## What is needed
Reproduce the entries below exactly, but only from the line containing "import bpy, bmesh, math" to the line containing "bpy.data.objects.remove(other)", inclusive.

## Rendered images with source text
------------------------------------
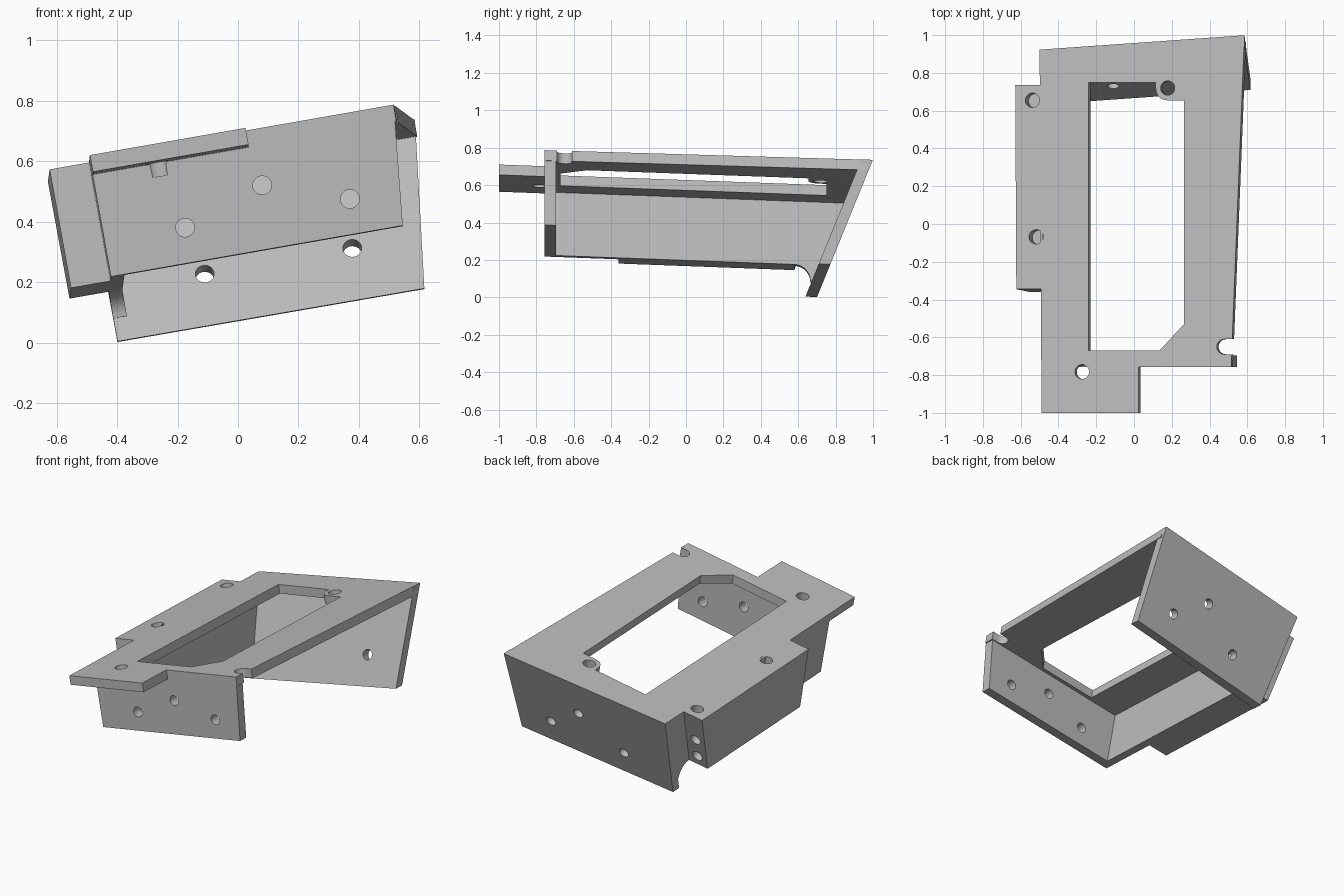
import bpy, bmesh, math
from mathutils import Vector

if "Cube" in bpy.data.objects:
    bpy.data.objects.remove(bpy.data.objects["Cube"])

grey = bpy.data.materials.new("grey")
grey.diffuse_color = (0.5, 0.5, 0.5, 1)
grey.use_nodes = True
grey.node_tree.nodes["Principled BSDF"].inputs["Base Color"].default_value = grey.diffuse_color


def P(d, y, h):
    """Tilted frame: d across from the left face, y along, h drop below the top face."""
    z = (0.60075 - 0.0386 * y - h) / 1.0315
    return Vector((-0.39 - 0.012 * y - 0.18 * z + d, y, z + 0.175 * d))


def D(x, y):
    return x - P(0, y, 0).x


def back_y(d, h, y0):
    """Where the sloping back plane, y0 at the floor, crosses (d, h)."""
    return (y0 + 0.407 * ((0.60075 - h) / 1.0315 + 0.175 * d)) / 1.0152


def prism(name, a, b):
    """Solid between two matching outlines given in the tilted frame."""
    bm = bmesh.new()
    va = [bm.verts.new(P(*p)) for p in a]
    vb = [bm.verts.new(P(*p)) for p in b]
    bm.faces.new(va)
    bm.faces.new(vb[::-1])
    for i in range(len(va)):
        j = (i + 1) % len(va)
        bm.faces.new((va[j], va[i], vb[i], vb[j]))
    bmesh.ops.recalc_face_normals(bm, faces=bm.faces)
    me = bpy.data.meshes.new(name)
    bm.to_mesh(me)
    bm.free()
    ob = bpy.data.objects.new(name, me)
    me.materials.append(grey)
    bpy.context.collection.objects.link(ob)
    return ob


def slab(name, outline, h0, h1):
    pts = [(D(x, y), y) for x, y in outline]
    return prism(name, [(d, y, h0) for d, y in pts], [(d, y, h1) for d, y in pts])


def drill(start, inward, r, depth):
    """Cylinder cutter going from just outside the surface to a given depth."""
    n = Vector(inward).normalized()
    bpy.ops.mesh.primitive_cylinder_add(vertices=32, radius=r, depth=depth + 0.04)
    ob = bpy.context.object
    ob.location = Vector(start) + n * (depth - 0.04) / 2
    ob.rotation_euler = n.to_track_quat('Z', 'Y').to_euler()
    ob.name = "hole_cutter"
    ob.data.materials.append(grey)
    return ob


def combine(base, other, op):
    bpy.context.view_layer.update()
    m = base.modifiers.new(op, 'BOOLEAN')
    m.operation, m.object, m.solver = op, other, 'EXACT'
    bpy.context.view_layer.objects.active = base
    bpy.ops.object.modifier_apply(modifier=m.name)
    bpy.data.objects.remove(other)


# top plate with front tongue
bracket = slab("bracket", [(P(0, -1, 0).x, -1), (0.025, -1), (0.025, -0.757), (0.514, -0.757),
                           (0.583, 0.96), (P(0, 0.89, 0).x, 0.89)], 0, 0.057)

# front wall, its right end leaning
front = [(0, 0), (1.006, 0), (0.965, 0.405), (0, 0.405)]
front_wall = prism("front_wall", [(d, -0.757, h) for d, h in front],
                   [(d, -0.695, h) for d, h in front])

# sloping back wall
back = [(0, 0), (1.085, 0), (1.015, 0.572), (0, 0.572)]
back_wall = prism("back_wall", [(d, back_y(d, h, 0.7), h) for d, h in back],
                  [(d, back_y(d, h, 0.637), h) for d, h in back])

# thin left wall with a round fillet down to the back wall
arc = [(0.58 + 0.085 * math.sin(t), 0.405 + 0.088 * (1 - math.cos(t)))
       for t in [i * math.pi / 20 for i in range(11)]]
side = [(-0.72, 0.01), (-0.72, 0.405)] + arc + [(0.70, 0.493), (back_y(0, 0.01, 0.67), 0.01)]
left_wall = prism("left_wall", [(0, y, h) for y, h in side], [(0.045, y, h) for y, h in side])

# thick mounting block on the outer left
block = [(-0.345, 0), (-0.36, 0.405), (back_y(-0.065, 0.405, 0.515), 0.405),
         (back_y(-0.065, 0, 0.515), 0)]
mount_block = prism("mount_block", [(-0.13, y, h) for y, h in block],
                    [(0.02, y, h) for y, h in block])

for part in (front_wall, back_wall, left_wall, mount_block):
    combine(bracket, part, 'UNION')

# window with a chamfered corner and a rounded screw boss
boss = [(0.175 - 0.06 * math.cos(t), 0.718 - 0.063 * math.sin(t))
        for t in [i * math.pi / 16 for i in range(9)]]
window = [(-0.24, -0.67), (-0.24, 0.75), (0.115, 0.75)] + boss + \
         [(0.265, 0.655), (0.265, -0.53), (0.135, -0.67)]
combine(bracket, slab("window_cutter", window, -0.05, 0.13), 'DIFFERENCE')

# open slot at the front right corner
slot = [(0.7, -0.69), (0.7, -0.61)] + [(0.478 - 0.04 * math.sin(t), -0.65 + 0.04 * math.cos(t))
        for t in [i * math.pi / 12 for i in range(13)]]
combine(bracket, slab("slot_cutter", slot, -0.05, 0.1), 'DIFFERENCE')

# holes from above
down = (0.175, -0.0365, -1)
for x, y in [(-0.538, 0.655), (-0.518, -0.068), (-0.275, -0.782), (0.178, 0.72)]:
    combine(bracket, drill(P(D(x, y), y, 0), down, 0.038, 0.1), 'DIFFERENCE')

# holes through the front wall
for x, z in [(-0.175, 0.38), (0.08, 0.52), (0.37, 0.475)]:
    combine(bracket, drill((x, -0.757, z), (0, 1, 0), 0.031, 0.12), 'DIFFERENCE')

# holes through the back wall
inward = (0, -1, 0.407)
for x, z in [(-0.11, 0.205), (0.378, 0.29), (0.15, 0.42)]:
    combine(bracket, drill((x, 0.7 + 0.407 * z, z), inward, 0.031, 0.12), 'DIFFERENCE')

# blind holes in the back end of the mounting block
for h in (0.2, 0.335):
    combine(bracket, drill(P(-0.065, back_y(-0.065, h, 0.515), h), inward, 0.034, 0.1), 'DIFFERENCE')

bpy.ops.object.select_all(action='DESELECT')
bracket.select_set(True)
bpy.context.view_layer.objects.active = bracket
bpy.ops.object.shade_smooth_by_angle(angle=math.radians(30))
------------------------------------
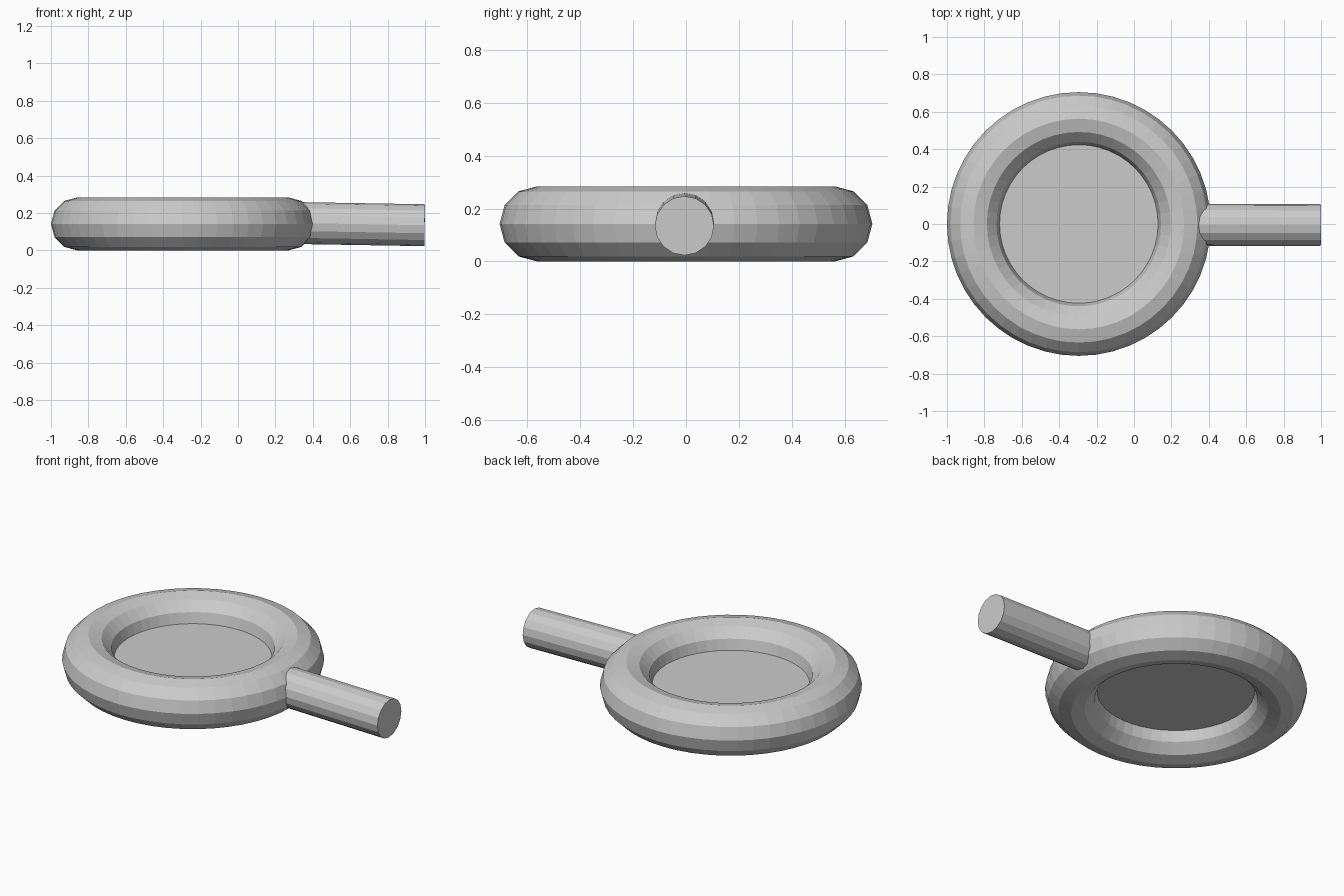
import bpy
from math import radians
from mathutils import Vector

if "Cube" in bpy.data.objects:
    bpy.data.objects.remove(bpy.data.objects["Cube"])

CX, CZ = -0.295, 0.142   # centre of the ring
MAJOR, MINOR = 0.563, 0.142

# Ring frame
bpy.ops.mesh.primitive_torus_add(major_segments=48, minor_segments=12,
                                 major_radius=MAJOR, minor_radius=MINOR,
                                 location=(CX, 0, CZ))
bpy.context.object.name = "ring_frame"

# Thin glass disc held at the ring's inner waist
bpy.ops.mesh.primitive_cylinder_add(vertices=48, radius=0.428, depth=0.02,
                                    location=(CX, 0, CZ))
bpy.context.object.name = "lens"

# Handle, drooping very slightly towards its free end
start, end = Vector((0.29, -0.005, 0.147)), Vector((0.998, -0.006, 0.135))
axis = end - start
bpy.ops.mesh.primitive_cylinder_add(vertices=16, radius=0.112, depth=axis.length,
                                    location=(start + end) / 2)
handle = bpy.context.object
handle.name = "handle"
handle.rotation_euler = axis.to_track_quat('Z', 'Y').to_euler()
------------------------------------
## Written solution
import bpy, bmesh, math
from mathutils import Vector

if "Cube" in bpy.data.objects:
    bpy.data.objects.remove(bpy.data.objects["Cube"])

grey = bpy.data.materials.new("grey")
grey.diffuse_color = (0.5, 0.5, 0.5, 1)
grey.use_nodes = True
grey.node_tree.nodes["Principled BSDF"].inputs["Base Color"].default_value = grey.diffuse_color


def P(d, y, h):
    """Tilted frame: d across from the left face, y along, h drop below the top face."""
    z = (0.60075 - 0.0386 * y - h) / 1.0315
    return Vector((-0.39 - 0.012 * y - 0.18 * z + d, y, z + 0.175 * d))


def D(x, y):
    return x - P(0, y, 0).x


def back_y(d, h, y0):
    """Where the sloping back plane, y0 at the floor, crosses (d, h)."""
    return (y0 + 0.407 * ((0.60075 - h) / 1.0315 + 0.175 * d)) / 1.0152


def prism(name, a, b):
    """Solid between two matching outlines given in the tilted frame."""
    bm = bmesh.new()
    va = [bm.verts.new(P(*p)) for p in a]
    vb = [bm.verts.new(P(*p)) for p in b]
    bm.faces.new(va)
    bm.faces.new(vb[::-1])
    for i in range(len(va)):
        j = (i + 1) % len(va)
        bm.faces.new((va[j], va[i], vb[i], vb[j]))
    bmesh.ops.recalc_face_normals(bm, faces=bm.faces)
    me = bpy.data.meshes.new(name)
    bm.to_mesh(me)
    bm.free()
    ob = bpy.data.objects.new(name, me)
    me.materials.append(grey)
    bpy.context.collection.objects.link(ob)
    return ob


def slab(name, outline, h0, h1):
    pts = [(D(x, y), y) for x, y in outline]
    return prism(name, [(d, y, h0) for d, y in pts], [(d, y, h1) for d, y in pts])


def drill(start, inward, r, depth):
    """Cylinder cutter going from just outside the surface to a given depth."""
    n = Vector(inward).normalized()
    bpy.ops.mesh.primitive_cylinder_add(vertices=32, radius=r, depth=depth + 0.04)
    ob = bpy.context.object
    ob.location = Vector(start) + n * (depth - 0.04) / 2
    ob.rotation_euler = n.to_track_quat('Z', 'Y').to_euler()
    ob.name = "hole_cutter"
    ob.data.materials.append(grey)
    return ob


def combine(base, other, op):
    bpy.context.view_layer.update()
    m = base.modifiers.new(op, 'BOOLEAN')
    m.operation, m.object, m.solver = op, other, 'EXACT'
    bpy.context.view_layer.objects.active = base
    bpy.ops.object.modifier_apply(modifier=m.name)
    bpy.data.objects.remove(other)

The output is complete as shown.